A pair of scuba divers filming off Carmel, Calif., got a great big surprise when a giant Pacific octopus suddenly put an arm lock on one of their cameras.
NBC affiliate KSBW in Monterey reported that the encounter occurred when Warren Murray and David Malvestuto were diving in Bluefish Cove off of Point Lobos in Carmel. They were in about 80 feet of water when the normally shy cephalopod approached them and took a fancy to Murray's camera.
As Malvestuto kept his video camera rolling, the octopus wrapped its arms around the camera and tried to pull it away from the diver.
The wrestling match continued for a few tense moments before Murray flashed the camera's lights, causing the light-sensitive octopus to beat a hasty retreat.
The report did not say when the encounter occurred.
Giant Pacific octopuses, which have powerful suction cups dotting their legs and can grow up to 30 feet in length, are normally extremely shy, but they also are "agile, smart (and) sneaky," according to the Monterey Bay Aquarium.
"Octopuses are very intelligent animals that can learn to open jars, play with toys, and interact with their handlers," the aquarium says on its website. "Giant Pacific octopuses spend most of their lives alone. Scientists long thought that animals were unlikely to evolve intelligence unless they were social, so the octopus's clever, lonely life is something of a mystery."

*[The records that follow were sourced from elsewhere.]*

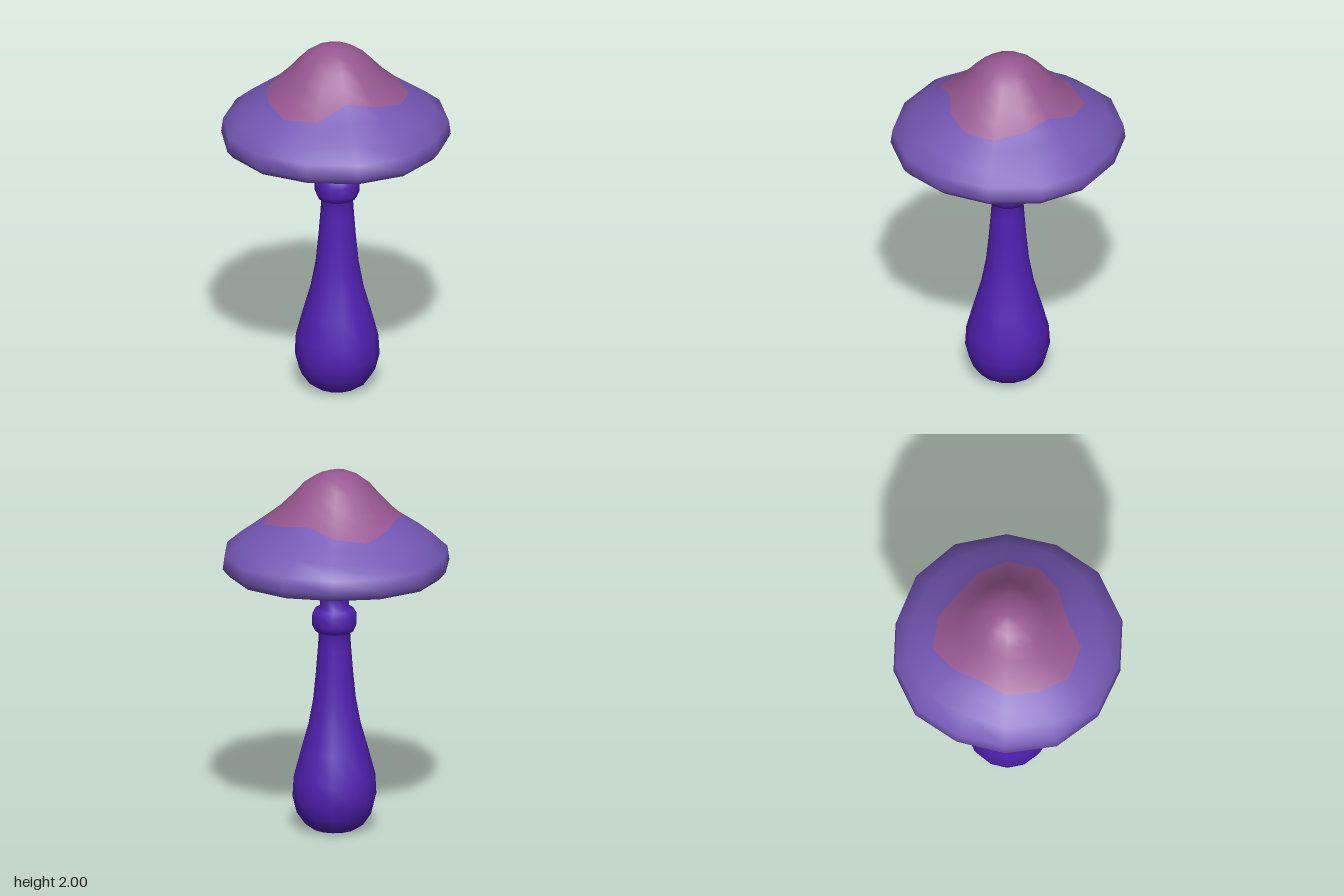
import * as THREE from 'three';

const SIDES = 14;
const material = (name, color, side = THREE.FrontSide) => {
  const m = new THREE.MeshStandardMaterial({ color, side });
  m.name = name;
  return m;
};

// Smooth turned part from [radius, height] pairs
function turned(name, profile, mat) {
  const points = profile.map(([r, y]) => new THREE.Vector2(r, y));
  const mesh = new THREE.Mesh(new THREE.LatheGeometry(points, SIDES), mat);
  mesh.name = name;
  return mesh;
}

// Upper cap surface as [radius, height] from apex to brim
const DOME = [[0, 2], [0.06, 1.993], [0.12, 1.968], [0.18, 1.925], [0.24, 1.855], [0.29, 1.802],
  [0.34, 1.758], [0.42, 1.698], [0.52, 1.63], [0.612, 1.555]];
const DOME_EDGE = 0.612;
const APEX_SHIFT = -0.015;

function domeHeight(r) {
  const i = Math.max(1, DOME.findIndex((p) => p[0] >= r - 1e-6));
  const [r0, y0] = DOME[i - 1], [r1, y1] = DOME[i];
  return THREE.MathUtils.lerp(y0, y1, (r - r0) / (r1 - r0));
}

// Uneven spokes of the cap, from +z towards +x: [angle in degrees, crown patch radius, rim radius]
const SPOKES = [
  [0, 0.4, 0.617], [26.6, 0.31, 0.626], [52.8, 0.345, 0.628], [78.7, 0.385, 0.612], [105, 0.39, 0.616],
  [131.8, 0.354, 0.63], [157.5, 0.33, 0.628], [182.8, 0.386, 0.62], [207.6, 0.42, 0.637],
  [232.6, 0.374, 0.642], [257, 0.34, 0.62], [282.1, 0.377, 0.619], [308, 0.39, 0.634], [333.6, 0.42, 0.63],
];

function capGeometry() {
  const crown = [0.16, 0.32, 0.47, 0.62, 0.8, 1];
  const skirt = [0.3, 0.65, 1];
  const lip = [[0, 1.48], [0.037, 1.437], [0.1, 1.44]]; // [inset from rim, height]
  const { lerp } = THREE.MathUtils;

  // Each ring gives [radius, height] for a spoke's patch and rim radii
  const rings = [
    ...crown.map((t) => (patch) => [patch * t, domeHeight(patch * t)]),
    ...skirt.map((t) => (patch, rim) => [lerp(patch, rim - 0.01, t), domeHeight(lerp(patch, DOME_EDGE, t))]),
    ...lip.map(([inset, y]) => (patch, rim) => [rim - inset, y]),
  ];

  const positions = [APEX_SHIFT, 2, 0];
  for (const ring of rings) {
    for (const [degrees, patch, rim] of SPOKES) {
      const a = THREE.MathUtils.degToRad(degrees);
      const [r, y] = ring(patch, rim);
      const shift = APEX_SHIFT * Math.max(0, 1 - r / 0.4);
      positions.push(r * Math.sin(a) + shift, y, r * Math.cos(a));
    }
  }

  const at = (i, j) => 1 + i * SIDES + (j % SIDES);
  const index = [];
  for (let j = 0; j < SIDES; j++) index.push(0, at(0, j), at(0, j + 1));
  let crownEnd = 0;
  for (let i = 0; i < rings.length - 1; i++) {
    if (i === crown.length - 1) crownEnd = index.length;
    for (let j = 0; j < SIDES; j++) {
      index.push(at(i, j), at(i + 1, j), at(i + 1, j + 1));
      index.push(at(i, j), at(i + 1, j + 1), at(i, j + 1));
    }
  }

  const g = new THREE.BufferGeometry();
  g.setAttribute('position', new THREE.Float32BufferAttribute(positions, 3));
  g.setIndex(index);
  g.addGroup(0, crownEnd, 0);
  g.addGroup(crownEnd, index.length - crownEnd, 1);
  g.computeVertexNormals();
  return g;
}

export function createModel() {
  const stemPurple = material('stem purple', 0x5020b0);
  const capViolet = material('cap violet', 0x7457b4);
  const crownMauve = material('crown mauve', 0x965690);
  const gillMagenta = material('gill magenta', 0xf000ee, THREE.DoubleSide);

  const model = new THREE.Group();
  model.name = 'mushroom';

  // Bulbous stem with a ring and a collar under the cap
  const stem = turned('stem', [
    [0, 0], [0.12, 0.008], [0.16, 0.035], [0.205, 0.1], [0.228, 0.19], [0.222, 0.3],
    [0.182, 0.45], [0.142, 0.59], [0.116, 0.73], [0.101, 0.88], [0.09, 1.02], [0.085, 1.1],
    [0.105, 1.11], [0.121, 1.145], [0.121, 1.2], [0.105, 1.23], [0.078, 1.24],
    [0.079, 1.3], [0.092, 1.385], [0.122, 1.395], [0.137, 1.425], [0.138, 1.48], [0.12, 1.5], [0, 1.54],
  ], stemPurple);
  stem.position.set(0.004, 0, -0.005);
  model.add(stem);

  // Cap with a mauve crown patch
  const cap = new THREE.Mesh(capGeometry(), [crownMauve, capViolet]);
  cap.name = 'cap';
  model.add(cap);

  // Underside rising into a hollow around the stem
  model.add(turned('gills', [
    [0, 1.535], [0.1, 1.56], [0.15, 1.545], [0.19, 1.5], [0.26, 1.468], [0.38, 1.456], [0.535, 1.446],
  ], gillMagenta));

  return model;
}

-- Mike Brunker, NBC News
First published February 14 2014, 4:11 PM